Brilliant. Of course, Oates is ALWAYS brilliant. There’s no other author with such an effortless feel for human misery. Contempt for self is a heavy thing to carry around.
There’s a sense of life in her novels, a sense that the book is an actually living thing and the people in it to some degree autonomous. I do wonder if perhaps this book got away from her to a certain degree. It moves in unexpected directions, shifting past major events at a blinding rate and ignoring important characters for huge chunks of the narrative. I never found a central plot-line to latch onto. No rising and falling action, no climax – or rather, several separate climaxes.
Oates isn’t the sort of writer who strikes one as willfully defiant; there’s no typographical high flying and no fancy tricks of perspective. And yet she manages time and again to confound me. There is no convention she will not break, though it’s not the kind of rule-breaking that one notices right away. She’s the master of subtle rebellion.

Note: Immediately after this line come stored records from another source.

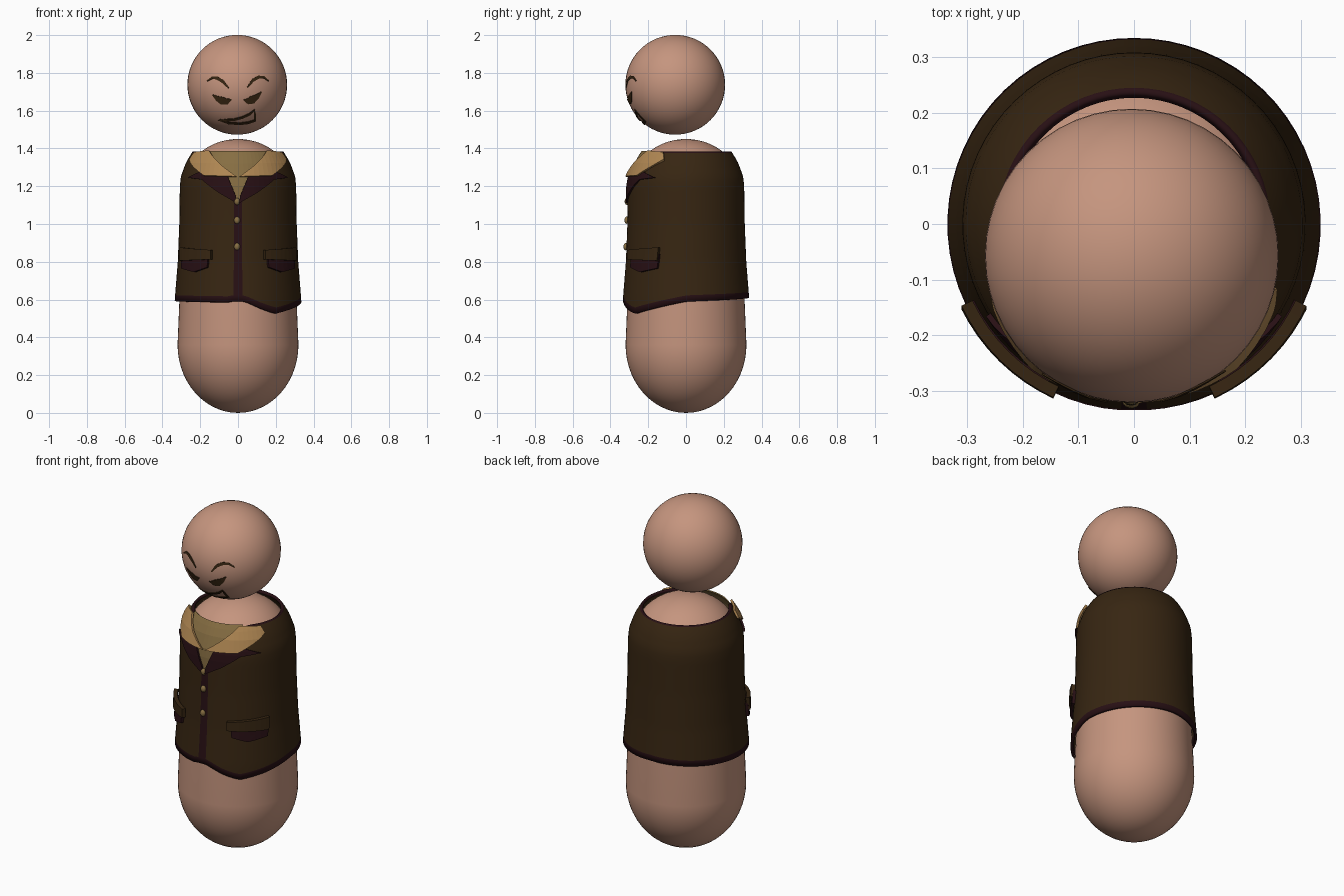
import bpy, bmesh, math
from mathutils import Vector

cube = bpy.data.objects.get("Cube")
if cube:
    bpy.data.objects.remove(cube, do_unlink=True)


def material(name, rgb):
    m = bpy.data.materials.new(name)
    m.use_nodes = True
    m.diffuse_color = (*rgb, 1)
    m.node_tree.nodes["Principled BSDF"].inputs["Base Color"].default_value = (*rgb, 1)
    return m


SKIN = material("skin", (0.56, 0.30, 0.21))
BROWN = material("dark brown cloth", (0.038, 0.019, 0.006))
MAROON = material("maroon trim", (0.021, 0.005, 0.007))
TAN = material("tan collar", (0.43, 0.24, 0.085))
OLIVE = material("olive shirt", (0.24, 0.155, 0.055))


def lerp_table(table, v):
    for (a, p), (b, q) in zip(table, table[1:]):
        if v <= b:
            return p + (q - p) * max(0, (v - a) / (b - a))
    return table[-1][1]


def finish(name, bm, mats, smooth=False):
    mesh = bpy.data.meshes.new(name)
    bm.to_mesh(mesh)
    bm.free()
    for m in mats:
        mesh.materials.append(m)
    for p in mesh.polygons:
        p.use_smooth = smooth
    obj = bpy.data.objects.new(name, mesh)
    bpy.context.collection.objects.link(obj)
    return obj


def solidify(obj, thickness, offset):
    mod = obj.modifiers.new("thickness", "SOLIDIFY")
    mod.thickness, mod.offset = thickness, offset


def around(angle, r, z):
    return Vector((r * math.sin(angle), -r * math.cos(angle), z))


def grid(columns):
    """Skin a closed ring of vertex columns; returns bmesh and faces by column."""
    bm = bmesh.new()
    cols = [[bm.verts.new(p) for p in col] for col in columns]
    faces = []
    for i, c in enumerate(cols):
        d = cols[(i + 1) % len(cols)]
        faces.append([bm.faces.new((c[j], d[j], d[j + 1], c[j + 1])) for j in range(len(c) - 1)])
    return bm, faces


# Body: tapered peg with rounded ends
arc = [math.pi / 2 * k / 14 for k in range(15)]
profile = [(0.32 * math.sin(t), 0.36 - 0.36 * math.cos(t)) for t in arc]
profile += [(0.285 * math.cos(t), 1.2 + 0.25 * math.sin(t)) for t in arc]
bm, _ = grid([[around(math.tau * i / 64, r, z) for r, z in profile] for i in range(64)])
bmesh.ops.remove_doubles(bm, verts=bm.verts, dist=0.0005)
finish("body", bm, [SKIN], True)

# Head: floating ball
HEAD, HEAD_R = Vector((-0.004, -0.057, 1.737)), 0.264
bm = bmesh.new()
bmesh.ops.create_uvsphere(bm, u_segments=48, v_segments=32, radius=HEAD_R)
bmesh.ops.translate(bm, verts=bm.verts, vec=HEAD)
finish("head", bm, [SKIN], True)

# Jacket: shell with an uneven hem and an open neck
WIDTH = [(0.52, 0.338), (0.6, 0.335), (0.8, 0.319), (1.0, 0.311), (1.2, 0.308),
         (1.25, 0.303), (1.32, 0.278), (1.37, 0.25), (1.39, 0.235)]
HEM = [(-180, 0.61), (-90, 0.592), (-8, 0.585), (0, 0.597), (8, 0.585), (22, 0.55),
       (36, 0.525), (57, 0.55), (90, 0.59), (180, 0.61)]
NECK = [(0, 1.12), (4, 1.12), (13, 1.25), (38, 1.375), (50, 1.385), (180, 1.385)]


def jacket_r(z):
    return lerp_table(WIDTH, z)


def jacket_column(deg):
    signed = deg if deg <= 180 else deg - 360
    low, high = lerp_table(HEM, signed), lerp_table(NECK, abs(signed))
    a, b = low + 0.032, high - 0.008
    heights = [low] + [a + (b - a) * k / 30 for k in range(31)] + [high]
    return [around(math.radians(deg), jacket_r(z), z) for z in heights]


bm, faces = grid([jacket_column(4 + 352 * i / 64) for i in range(65)])
for i, column in enumerate(faces):
    for j, f in enumerate(column):
        f.material_index = int(i == 64 or j in (0, len(column) - 1))
jacket = finish("jacket", bm, [BROWN, MAROON], True)
solidify(jacket, 0.015, -1)


def plate(name, points, off, thick, mat):
    """Cloth piece drawn in front-on x, z and wrapped round the jacket."""
    bm = bmesh.new()
    verts = []
    for x, z in points:
        s = max(-1, min(1, x / (jacket_r(z) + off)))
        verts.append(bm.verts.new((math.asin(s), 0, z)))
    bm.faces.new(verts)
    bmesh.ops.triangulate(bm, faces=bm.faces)

    def cut(co, no):
        bmesh.ops.bisect_plane(bm, geom=bm.verts[:] + bm.edges[:] + bm.faces[:],
                               plane_co=co, plane_no=no)
    for k in range(-15, 16):
        cut((math.radians(k * 5 + 0.7), 0, 0), (1, 0, 0))
    for k in range(36):
        cut((0, 0, 0.7 + k * 0.02), (0, 0, 1))
    for v in bm.verts:
        v.co = around(v.co.x, jacket_r(v.co.z) + off, v.co.z)
    solidify(finish(name, bm, [mat]), thick, 0)


# Shirt, lapels, collar and pockets
plate("shirt_front", [(0, 1.1), (0.08, 1.25), (0.155, 1.385), (-0.155, 1.385), (-0.08, 1.25)],
      -0.007, 0.006, OLIVE)
for side, s in (("left", 1), ("right", -1)):
    def flip(pts):
        return [(s * x, z) for x, z in pts]
    plate(side + "_lapel", flip([(0.006, 1.11), (0.1, 1.165), (0.19, 1.235), (0.262, 1.245),
                                 (0.2, 1.275), (0.06, 1.27), (0.012, 1.15)]), 0.005, 0.01, MAROON)
    plate(side + "_collar", flip([(0.008, 1.25), (0.18, 1.256), (0.255, 1.34), (0.228, 1.378),
                                  (0.15, 1.386)]), 0.013, 0.012, TAN)
    plate(side + "_pocket", flip([(0.155, 0.84), (0.295, 0.84), (0.295, 0.765), (0.23, 0.745),
                                  (0.16, 0.77)]), 0.009, 0.016, MAROON)
    plate(side + "_pocket_flap", flip([(0.14, 0.862), (0.3, 0.876), (0.3, 0.805), (0.14, 0.812)]),
          0.016, 0.022, BROWN)

# Buttons
for n, z in enumerate((1.12, 1.02, 0.88)):
    bm = bmesh.new()
    bmesh.ops.create_uvsphere(bm, u_segments=12, v_segments=8, radius=0.016)
    for v in bm.verts:
        v.co = Vector((v.co.x - 0.005, v.co.y * 0.8 - jacket_r(z) - 0.003, v.co.z * 1.2 + z))
    finish("button_%d" % (n + 1), bm, [OLIVE], True)


# Painted face: thin marks laid on the ball
def on_head(x, z):
    d = (HEAD_R + 0.003) ** 2 - (x - HEAD.x) ** 2 - (z - HEAD.z) ** 2
    return Vector((x, HEAD.y - math.sqrt(d), z))


def stroke(name, points, widths, closed=False):
    bm = bmesh.new()
    n = len(points)
    rails = []
    for i, (x, z) in enumerate(points):
        p = points[i - 1] if closed or i else points[0]
        q = points[(i + 1) % n] if closed or i < n - 1 else points[i]
        t = Vector((q[0] - p[0], q[1] - p[1])).normalized() * widths[i % len(widths)] / 2
        rails.append((bm.verts.new(on_head(x + t.y, z - t.x)), bm.verts.new(on_head(x - t.y, z + t.x))))
    for i in range(n if closed else n - 1):
        a, b = rails[i], rails[(i + 1) % n]
        bm.faces.new((a[0], b[0], b[1], a[1]))
    bmesh.ops.recalc_face_normals(bm, faces=bm.faces)
    solidify(finish(name, bm, [BROWN]), 0.003, 0)


brow = [0.005, 0.012, 0.017, 0.016, 0.006]
stroke("right_brow", [(-0.164, 1.757), (-0.135, 1.775), (-0.11, 1.772), (-0.082, 1.755),
                      (-0.05, 1.72)], brow)
stroke("left_brow", [(0.163, 1.757), (0.135, 1.778), (0.108, 1.777), (0.078, 1.76),
                     (0.05, 1.722)], brow)
lid = [0.004, 0.026, 0.042, 0.032, 0.004]
stroke("right_eye", [(-0.135, 1.684), (-0.11, 1.665), (-0.083, 1.652), (-0.058, 1.648),
                     (-0.034, 1.66)], lid)
stroke("left_eye", [(0.125, 1.7), (0.1, 1.674), (0.075, 1.657), (0.052, 1.65),
                    (0.03, 1.657)], lid)
stroke("mouth", [(-0.1, 1.552), (-0.06, 1.55), (-0.015, 1.553), (0.025, 1.564), (0.06, 1.58),
                 (0.087, 1.602), (0.09, 1.572), (0.09, 1.548), (0.055, 1.536), (0.01, 1.53),
                 (-0.05, 1.535)], [0.012], True)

If there is one through-line here, it is that of racial conflict, and the violence born of that conflict. Oates makes no statements, however. There is no evil here, and no good, though quite a few people who think themselves good or evil. In the end, there is only what is under the skin – neither good nor evil, neither black nor white. Only human. Only bitter hearts.